(Close, Chuck. Self Portrait. c. 2008. daguerreotype.)
Depicting his subjects many times larger than life with a hyper-realistic outlook, Close focuses equally on traditionally unimportant features such as skin, hair, and stubble as well as the eyes, nose, and mouth. Chuck Close has both embraced and shrugged off the traditional rules revolving around portraiture and has wound up in new territory.
(Close, Chuck. Lorna Simpson. c. 2008. daguerreotype.)
In 1988, long after his initial success, a spinal blood clot left Close partially paralyzed and confined to a wheelchair. While he made a triumphant return to work, he also noticed a change in people’s response to him personally.

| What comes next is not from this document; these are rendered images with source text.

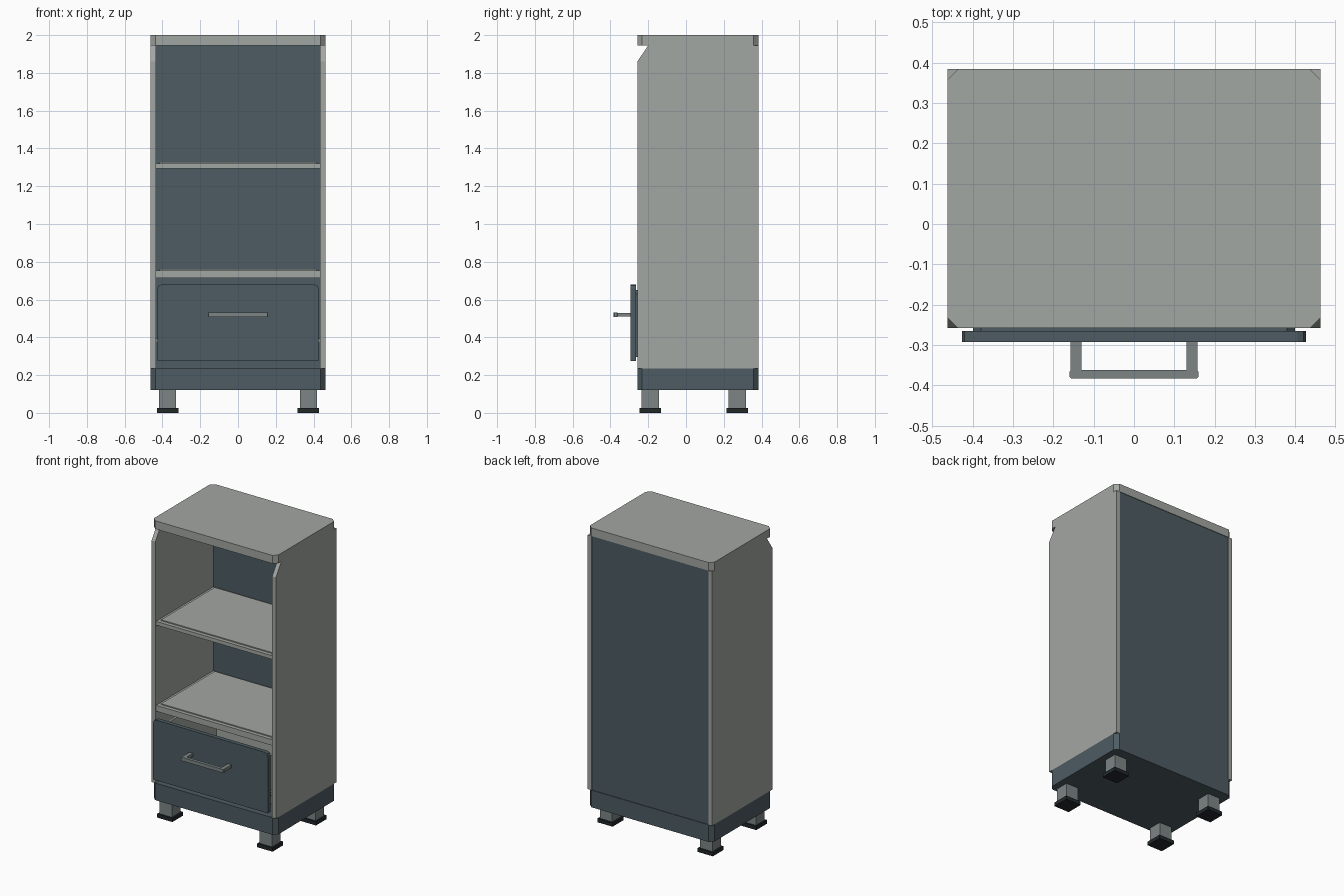
import bpy, bmesh
from mathutils import Vector

if "Cube" in bpy.data.objects:
    bpy.data.objects.remove(bpy.data.objects["Cube"])


def material(name, rgb):
    m = bpy.data.materials.new(name)
    m.diffuse_color = (*rgb, 1)
    m.use_nodes = True
    m.node_tree.nodes["Principled BSDF"].inputs["Base Color"].default_value = m.diffuse_color
    return m


LIGHT = material("warm light gray", (0.365, 0.385, 0.36))
SLATE = material("slate blue", (0.075, 0.106, 0.122))
STEEL = material("steel gray", (0.205, 0.235, 0.235))
BLACK = material("rubber black", (0.016, 0.021, 0.023))


def prism(name, points, axis, lo, hi, mat):
    """Extrude a 2D outline along an axis (x: points are y,z; y: x,z; z: x,y)."""
    bm = bmesh.new()

    def place(p, t):
        return {"x": (t, p[0], p[1]), "y": (p[0], t, p[1]), "z": (p[0], p[1], t)}[axis]

    face = bm.faces.new([bm.verts.new(place(p, lo)) for p in points])
    ext = bmesh.ops.extrude_face_region(bm, geom=[face])
    verts = [g for g in ext["geom"] if isinstance(g, bmesh.types.BMVert)]
    bmesh.ops.translate(bm, verts=verts, vec=Vector(place((0, 0), hi - lo)))
    bmesh.ops.recalc_face_normals(bm, faces=bm.faces)
    me = bpy.data.meshes.new(name)
    bm.to_mesh(me)
    bm.free()
    me.materials.append(mat)
    ob = bpy.data.objects.new(name, me)
    bpy.context.collection.objects.link(ob)
    return ob


def box(name, x0, x1, y0, y1, z0, z1, mat):
    return prism(name, [(x0, y0), (x1, y0), (x1, y1), (x0, y1)], "z", z0, z1, mat)


def clipped(x0, x1, y0, y1, c):
    """Rectangle outline with four cut corners."""
    return [(x0 + c, y0), (x1 - c, y0), (x1, y0 + c), (x1, y1 - c),
            (x1 - c, y1), (x0 + c, y1), (x0, y1 - c), (x0, y0 + c)]


W, F, B = 0.463, -0.258, 0.384   # half width, front and back of the carcass
INNER = 0.435                    # inner face of the side panels

# Top board and plinth with cut corners
prism("top_board", clipped(-W, W, F, B, 0.026), "z", 1.945, 2.0, LIGHT)
prism("plinth", clipped(-W, W, F, B, 0.026), "z", 0.12, 0.235, SLATE)

# Side panels with a cut upper front corner
side = [(F, 0.235), (B, 0.235), (B, 1.945), (-0.2, 1.945), (F, 1.86)]
prism("side_panel_left", side, "x", -W, -INNER, LIGHT)
prism("side_panel_right", side, "x", INNER, W, LIGHT)
box("back_panel", -INNER, INNER, 0.36, 0.38, 0.235, 1.945, SLATE)

# Shelves with a thin raised mat
for name, z0, z1 in (("lower_shelf", 0.715, 0.755), ("upper_shelf", 1.295, 1.32)):
    box(name, -INNER, INNER, -0.25, 0.36, z0, z1, LIGHT)
    box(name + "_mat", -0.415, 0.415, -0.225, 0.345, z1, z1 + 0.007, LIGHT)

# Drawer front with eased upper corners, and its backing plate
c = 0.022
front = [(-0.427, 0.275), (0.427, 0.275), (0.427, 0.68 - c), (0.42, 0.68 - 0.3 * c),
         (0.427 - c, 0.68), (c - 0.427, 0.68), (-0.42, 0.68 - 0.3 * c), (-0.427, 0.68 - c)]
prism("drawer_front", front, "y", -0.293, -0.265, SLATE)
plate = [(-0.4, 0.295), (0.4, 0.295), (0.4, 0.63), (0.38, 0.65), (-0.38, 0.65), (-0.4, 0.63)]
prism("drawer_backing", plate, "y", -0.265, -0.25, SLATE)

# Open drawer box
box("drawer_floor", -0.4, 0.4, -0.25, 0.335, 0.3, 0.315, LIGHT)
box("drawer_rear", -0.385, 0.385, 0.32, 0.335, 0.315, 0.62, LIGHT)
for s, label in ((-1, "left"), (1, "right")):
    xs = sorted((s * 0.385, s * 0.4))
    box("drawer_side_" + label, *xs, -0.25, 0.335, 0.315, 0.63, LIGHT)
    xs = sorted((s * 0.4, s * INNER))
    box("drawer_rail_" + label, *xs, -0.24, 0.33, 0.37, 0.395, STEEL)
    # Handle posts
    xs = sorted((s * 0.13, s * 0.157))
    box("handle_post_" + label, *xs, -0.364, -0.293, 0.51, 0.53, STEEL)
    # Legs and feet
    for y, end in ((-0.19, "front"), (0.272, "back")):
        x = s * 0.373
        tag = end + "_" + label
        box("leg_" + tag, x - 0.046, x + 0.046, y - 0.046, y + 0.046, 0.025, 0.12, STEEL)
        box("foot_" + tag, x - 0.057, x + 0.057, y - 0.057, y + 0.057, 0, 0.025, BLACK)

# Handle bar
prism("handle_bar", clipped(-0.16, 0.16, -0.383, -0.362, 0.004), "z", 0.508, 0.532, STEEL)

(Close, Chuck. Cindy Sherman. c. 2008. daguerreotype.)
“Before I was in a wheelchair, I was 6’3”. I very rarely got approached by people, and I suppose I was just too big or too unapproachable. Being put into the wheelchair sort of cut me down to size, and I think it’s made me far more approachable, so it’s interesting that people approach me all the time and tell me that my work has been important to them or that they have gotten pleasure from it, and you know it’s really nice. I don’t mind – I mean what could be better than to have people tell you what you do has meaning for them and has brought them pleasure? So, it’s been a benefit.”
(Close, Chuck. Philip Glass. c. 2008. daguerreotype.)
In a world where the mainstream is busy air brushing “the imperfections” out of their digital photographs, Chuck Close breaks all the rules and uses the daguerreotype photographic process, invented in 1839. It captures a direct positive image onto a metal plate; usually copper coated with silver and is renowned for the detail and depth of its rendering. Close captures every feature of his subjects, imperfections and all. This intimate view of his subjects reveals unique characteristics that give you the clues as to who the person really is and his work is much appreciated here!
Reference: Chuck Close